The future of legislation addressing elder abuse is unknown

Legislation addressing elder abuse was scheduled to be heard this week in the Finance Committee. In an unexpected turn, the chair of the committee abruptly pulled the bill from the agenda once the hearing began after expressing concerns with the legislation and with the delay of new analysis on its potential costs. Although the information was made available in time for the committee to review it during the public hearing, the chair decided to adjourn the committee without hearing the bill, leaving its future unknown.

New fiscal analysis shows that the bill will cost about $18 million, almost $8 million more than lawmakers originally anticipated. This funding would provide more staff at the Department of Health to investigate reports of maltreatment and conduct regular surveys of long-term care facilities. It would increase capacity in the Office of the Ombudsman for Long-Term Care for staff to advocate for seniors and ensure their rights are protected, and it would provide additional judges at the Department of Human Services to address an increase in appeals that vulnerable adults would now be able to file when they disagree with the outcome of maltreatment investigations.

Although this bill, which was originally brought forward by Senate Republicans, does not include all of the recommendations of the Governor’s nonpartisan consumer work group convened by the AARP, it does include many important changes that will help strengthen rights for vulnerable adults and seniors and create a more effective and robust system for investigating and responding to incidences of abuse. DFL Senators have been working to improve the bill as it has been making its way through the committee process. Now this progress has been stopped in its tracks.

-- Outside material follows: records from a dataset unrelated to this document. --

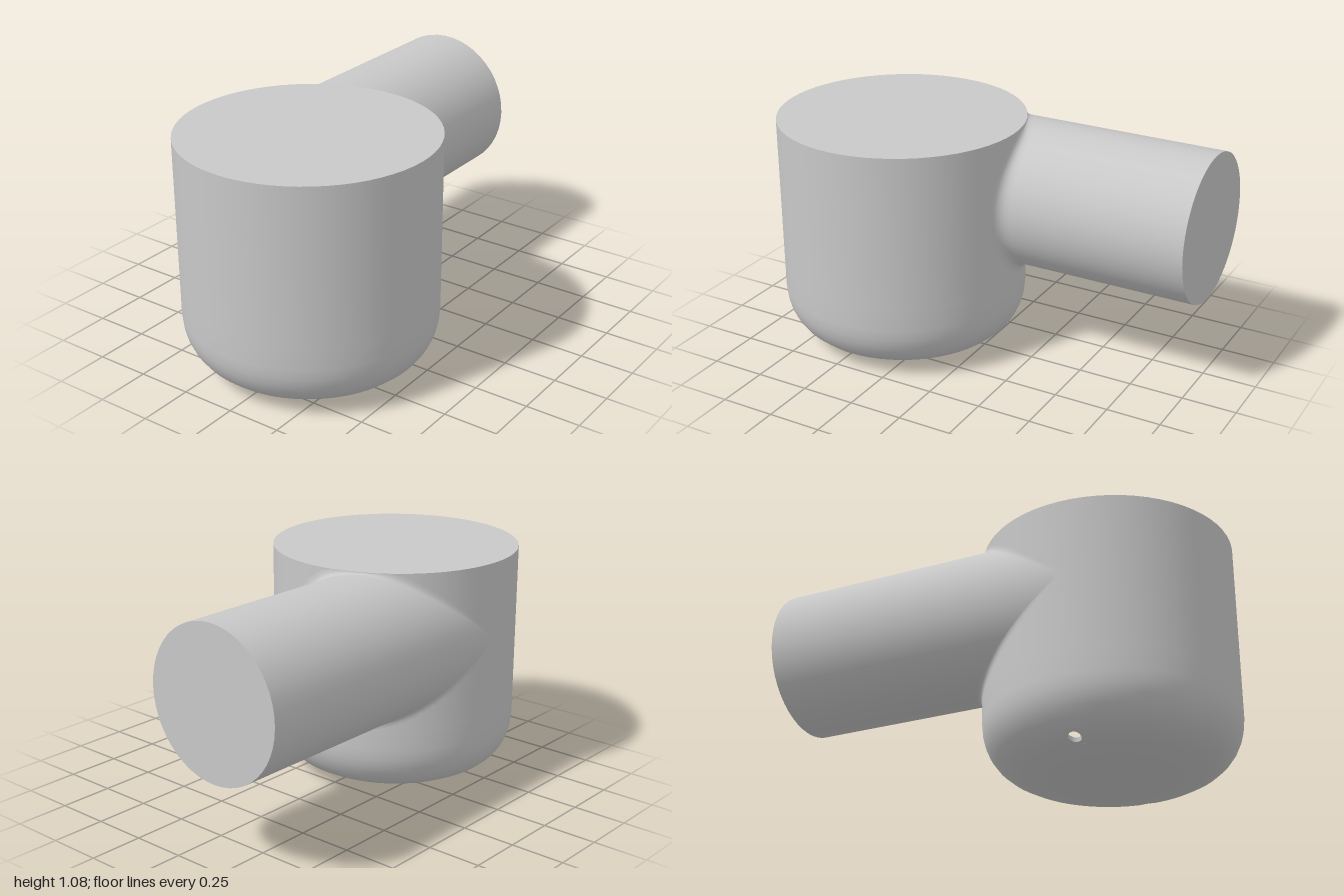
import * as THREE from 'three';
import { mergeGeometries, mergeVertices } from 'three/addons/utils/BufferGeometryUtils.js';

const R = 0.57, CZ = 0.43, TOP = 1.08, SEAM = 0.38, SEG = 64;
const PIPE = { x: -0.23, y: 0.73, r: 0.34, back: -1, front: 0.4 };
const HOLE = { d: 0.43, r: 0.028, halfR: 0.045 };

// Rounded base: radius and height, from the centre out
const PROFILE = [[0, 0], [0.2, 0.003], [0.32, 0.012], [0.385, 0.025], [0.43, 0.039], [0.475, 0.063],
  [0.51, 0.093], [0.537, 0.13], [0.555, 0.17], [0.565, 0.21], [0.57, 0.26], [0.57, SEAM]];
const HOLE_ROWS = [3, 4], HOLE_SEGMENTS = [15, 16, 47, 48];

// Grid surface from a rule (u, v) => [x, y, z], faces towards du x dv
function grid(nu, nv, rule, skip = () => false) {
  const pos = [], index = [];
  for (let j = 0; j <= nv; j++) for (let i = 0; i <= nu; i++) pos.push(...rule(i / nu, j / nv));
  for (let j = 0; j < nv; j++) for (let i = 0; i < nu; i++) {
    if (skip(i, j)) continue;
    const a = j * (nu + 1) + i, b = a + 1, c = a + nu + 1, d = c + 1;
    index.push(a, b, d, a, d, c);
  }
  const g = new THREE.BufferGeometry();
  g.setAttribute('position', new THREE.Float32BufferAttribute(pos, 3));
  g.setIndex(index);
  return g;
}

function smooth(g) {
  const m = mergeVertices(g, 1e-4);
  m.computeVertexNormals();
  return m;
}

function profileY(r) {
  const k = Math.max(1, PROFILE.findIndex(p => p[0] >= r - 1e-9));
  const [r0, y0] = PROFILE[k - 1], [r1, y1] = PROFILE[k];
  return y0 + (y1 - y0) * (r - r0) / (r1 - r0);
}

const polar = (r, angle, y) => [r * Math.sin(angle), y, CZ + r * Math.cos(angle)];

// Position around a drain hole: v = 0 on its rim, v = 1 on the edge of its patch
function holePoint(side, t, v) {
  const c = Math.cos(t), s = Math.sin(t), m = Math.max(Math.abs(c), Math.abs(s));
  const step = 2 * Math.PI / SEG;
  const a = THREE.MathUtils.lerp(c * HOLE.r / HOLE.d, c / m * step, v);
  const b = THREE.MathUtils.lerp(s * HOLE.r, s / m * HOLE.halfR, v);
  const r = HOLE.d + b;
  return polar(r, side * Math.PI / 2 + a, profileY(r));
}

export function createModel() {
  const model = new THREE.Group();
  const grey = new THREE.MeshStandardMaterial({ color: 0xc8c8c8 });
  grey.name = 'light grey';
  const add = (name, geometry, x = 0, y = 0, z = 0) => {
    const mesh = new THREE.Mesh(geometry, grey);
    mesh.name = name;
    mesh.position.set(x, y, z);
    model.add(mesh);
    return mesh;
  };

  // Straight upper wall and flat lid
  add('upperBody', new THREE.CylinderGeometry(R, R, TOP - SEAM, SEG, 1, true), 0, (TOP + SEAM) / 2, CZ);
  add('topCap', new THREE.CircleGeometry(R, SEG).rotateX(-Math.PI / 2), 0, TOP, CZ);

  // Rounded base with two small drain holes
  const rows = PROFILE.length - 1;
  const base = [grid(SEG, rows, (u, v) => {
    const [r, y] = PROFILE[Math.round(v * rows)];
    return polar(r, u * 2 * Math.PI, y);
  }, (i, j) => HOLE_ROWS.includes(j) && HOLE_SEGMENTS.includes(i))];
  for (const side of [1, -1]) {
    base.push(grid(16, 2, (u, v) => holePoint(side, -u * 2 * Math.PI, v)));
    add(side > 0 ? 'leftHoleWall' : 'rightHoleWall', smooth(grid(16, 1, (u, v) => {
      const [x, y, z] = holePoint(side, u * 2 * Math.PI, 0);
      return [x, y + v * 0.02, z];
    })));
  }
  add('roundedBase', smooth(mergeGeometries(base)));

  // Side pipe, set off centre so that it runs tangent to the body
  const length = PIPE.front - PIPE.back;
  add('pipe', new THREE.CylinderGeometry(PIPE.r, PIPE.r, length, 48, 1, true).rotateX(Math.PI / 2),
    PIPE.x, PIPE.y, (PIPE.front + PIPE.back) / 2);
  add('pipeEnd', new THREE.CircleGeometry(PIPE.r, 48).rotateY(Math.PI), PIPE.x, PIPE.y, PIPE.back);

  // Fillet where the pipe meets the body, fading out on the tangent side
  const around = (angle, r) => [
    Math.max(PIPE.x + r * Math.cos(angle), -R),
    Math.min(PIPE.y + r * Math.sin(angle), TOP - 0.002)];
  const wallZ = x => CZ - Math.sqrt(Math.max(0, R * R - x * x));
  add('pipeFillet', smooth(grid(64, 5, (u, v) => {
    const angle = u * 2 * Math.PI;
    const f = 0.05 * Math.sqrt((1 + Math.cos(angle)) / 2) + 0.001;
    const [px, py] = around(angle, PIPE.r), [bx, by] = around(angle, PIPE.r + f);
    const start = new THREE.Vector3(px, py, wallZ(px) - f);
    const corner = new THREE.Vector3(px, py, wallZ(px));
    const end = new THREE.Vector3(bx, by, wallZ(bx));
    return new THREE.QuadraticBezierCurve3(start, corner, end).getPoint(v).toArray();
  })));

  return model;
}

Whatever the reason for this about-face, Minnesotans deserve to know the future of this important legislation. With an available budget surplus this year, the Legislature has the ability to make important investments in efforts as critical as protecting seniors and vulnerable adults. Minnesotans simply cannot wait any longer. (SF 3437)